GPR at Castle Pulverbatch: Castle Pulverbatch is recognised as one of the finest examples of a motte and bailey castle in the county. In 2017 a programme of geophysical survey and UAV survey at Castle Pulverbatch, funded by the Castle Studies Trust, took advantage of recent scrub clearance by the Friends of Castle Pulverbatch. Detailed resistivity and magnetometry survey was undertaken of all available areas in both the inner bailey on the northeast side of the motte, and the large outer bailey that lies to the northwest. This work was supplemented in 2018 by a ground penetrating radar (GPR) survey supported by a grant from the Shropshire Archaeological and Historical Society. Analysis of the results suggest in situ building material, particularly within the inner bailey, coinciding with earthwork features seen on the drone survey. The results of this study have been published in the latest Transactions (vol. 93 for 2018, pp31-44).

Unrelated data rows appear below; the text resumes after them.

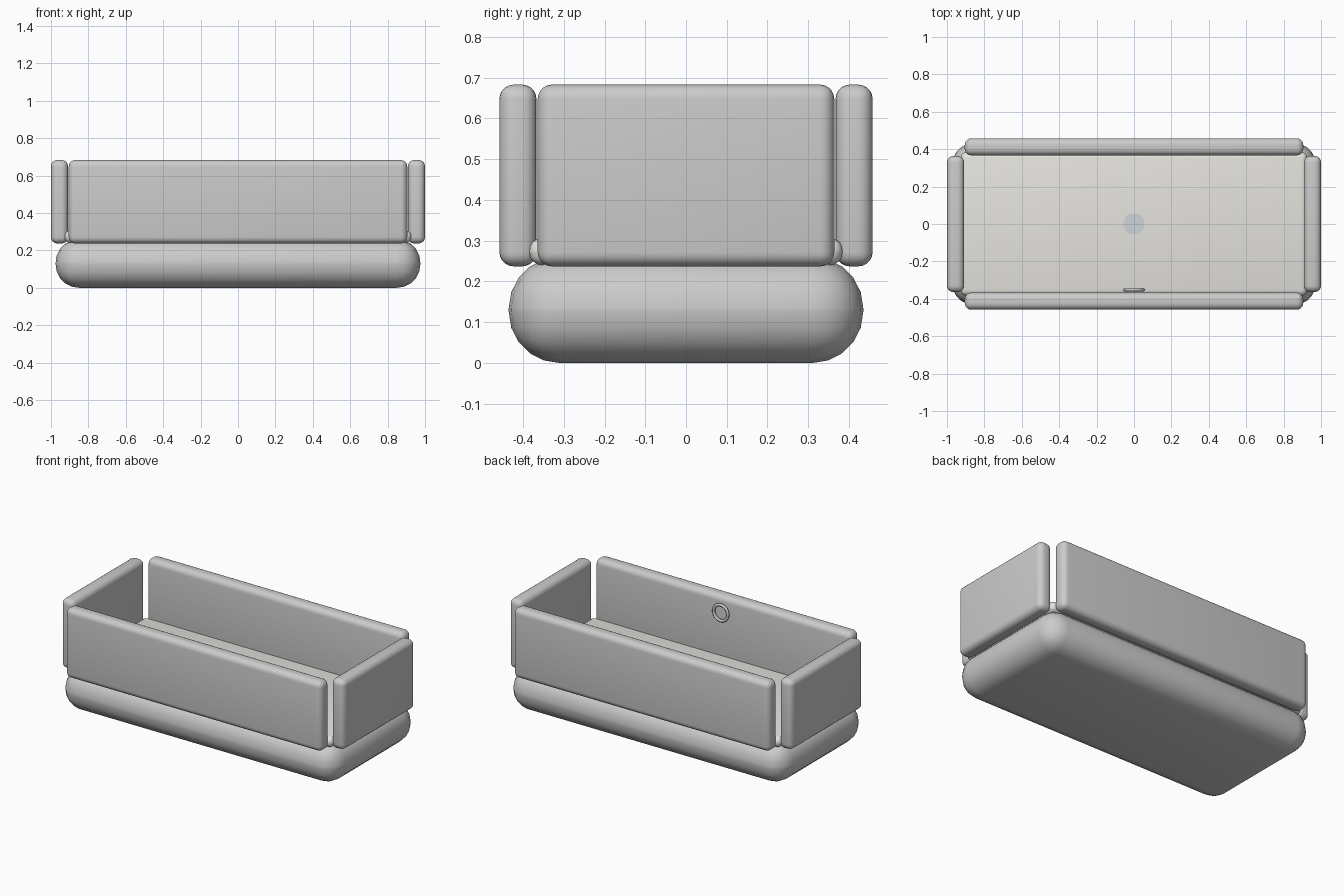
import bpy, math

if "Cube" in bpy.data.objects:
    bpy.data.objects.remove(bpy.data.objects["Cube"])


def material(name, rgb):
    m = bpy.data.materials.new(name)
    m.diffuse_color = (*rgb, 1)
    m.use_nodes = True
    m.node_tree.nodes["Principled BSDF"].inputs["Base Color"].default_value = m.diffuse_color
    return m


def smooth():
    bpy.ops.object.shade_smooth_by_angle(angle=math.radians(40))


def rounded_box(name, x, y, z, radius, segments, mat=None):
    """Box spanning the given (min, max) ranges with rounded edges."""
    spans = (x, y, z)
    bpy.ops.mesh.primitive_cube_add(size=1, location=[(a + b) / 2 for a, b in spans])
    ob = bpy.context.object
    ob.name = name
    ob.scale = [b - a for a, b in spans]
    bpy.ops.object.transform_apply(location=False, rotation=False, scale=True)
    bev = ob.modifiers.new("round", 'BEVEL')
    bev.width = radius
    bev.segments = segments
    bpy.ops.object.modifier_apply(modifier=bev.name)
    smooth()
    if mat:
        ob.data.materials.append(mat)
    return ob


floor_mat = material("floor_beige", (0.80, 0.78, 0.74))
drain_mat = material("drain_metal", (0.62, 0.66, 0.71))

# Puffy base and inner floor
rounded_box("base", (-0.975, 0.975), (-0.435, 0.435), (0, 0.26), 0.125, 5)
rounded_box("inner_floor", (-0.927, 0.927), (-0.385, 0.385), (0.24, 0.307), 0.032, 4, floor_mat)

# Four separate walls
for side, s in (("front", -1), ("back", 1)):
    rounded_box(side + "_wall", (-0.905, 0.905), sorted((s * 0.367, s * 0.458)),
                (0.237, 0.683), 0.035, 5)
for side, s in (("left", -1), ("right", 1)):
    rounded_box(side + "_wall", sorted((s * 0.908, s * 1.0)), (-0.364, 0.364),
                (0.237, 0.683), 0.035, 5)

# Drain disc in the floor
bpy.ops.mesh.primitive_cylinder_add(vertices=32, radius=0.057, depth=0.012, location=(0, 0, 0.307))
bpy.context.object.name = "drain"
bpy.context.object.data.materials.append(drain_mat)
smooth()

# Overflow ring on the inside of the front wall
bpy.ops.mesh.primitive_torus_add(major_radius=0.05, minor_radius=0.009, major_segments=32,
                                 minor_segments=10, location=(0, -0.351, 0.585),
                                 rotation=(math.pi / 2, 0, 0))
bpy.context.object.name = "overflow_ring"
smooth()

Purchase of Lacon Childe of Kinlet deeds and documents: As a result of financial support from the Shropshire Archaeological and Historical Society and Shropshire Family History Society, in 2016 Shropshire Archives was able to purchase an important collection of Shropshire deeds and documents relating to the Lacon Childe family of Kinlet and dating from the 16th to the 19th centuries. It includes material on the parishes of Kinlet, Cleobury Mortimer and surrounding areas. The collection complements the existing holdings relating to the Lacon and Childe families held by Shropshire Archives in a number of different collections.
An Early Medieval gold ring from the South Shropshire area: In 2014 Ludlow Museum acquired with the help of the Art Fund, the friends of Ludlow Museum and the Shropshire Historical and Archaeological Society a post-Roman gold ring. The ring was discovered in 2012 by a metal detectorist in South Shropshire. The ring has no parallels in Roman period gold, and is probably Early Medieval in date (circa AD 410 – 750). The ring has undergone surface metal analysis at the British Museum which indicated an approximate gold content of 93%, a silver content of 6% and a copper content of 1%. Roger White has suggested that this is “the only prestige piece of Britonnic Dark Age metalwork to have been found in the county”. The ring is now on display at Ludlow Museum. The full Portable Antiquities Scheme (PAS) record can be found here: https://finds.org.uk/database/artefacts/record/id/516447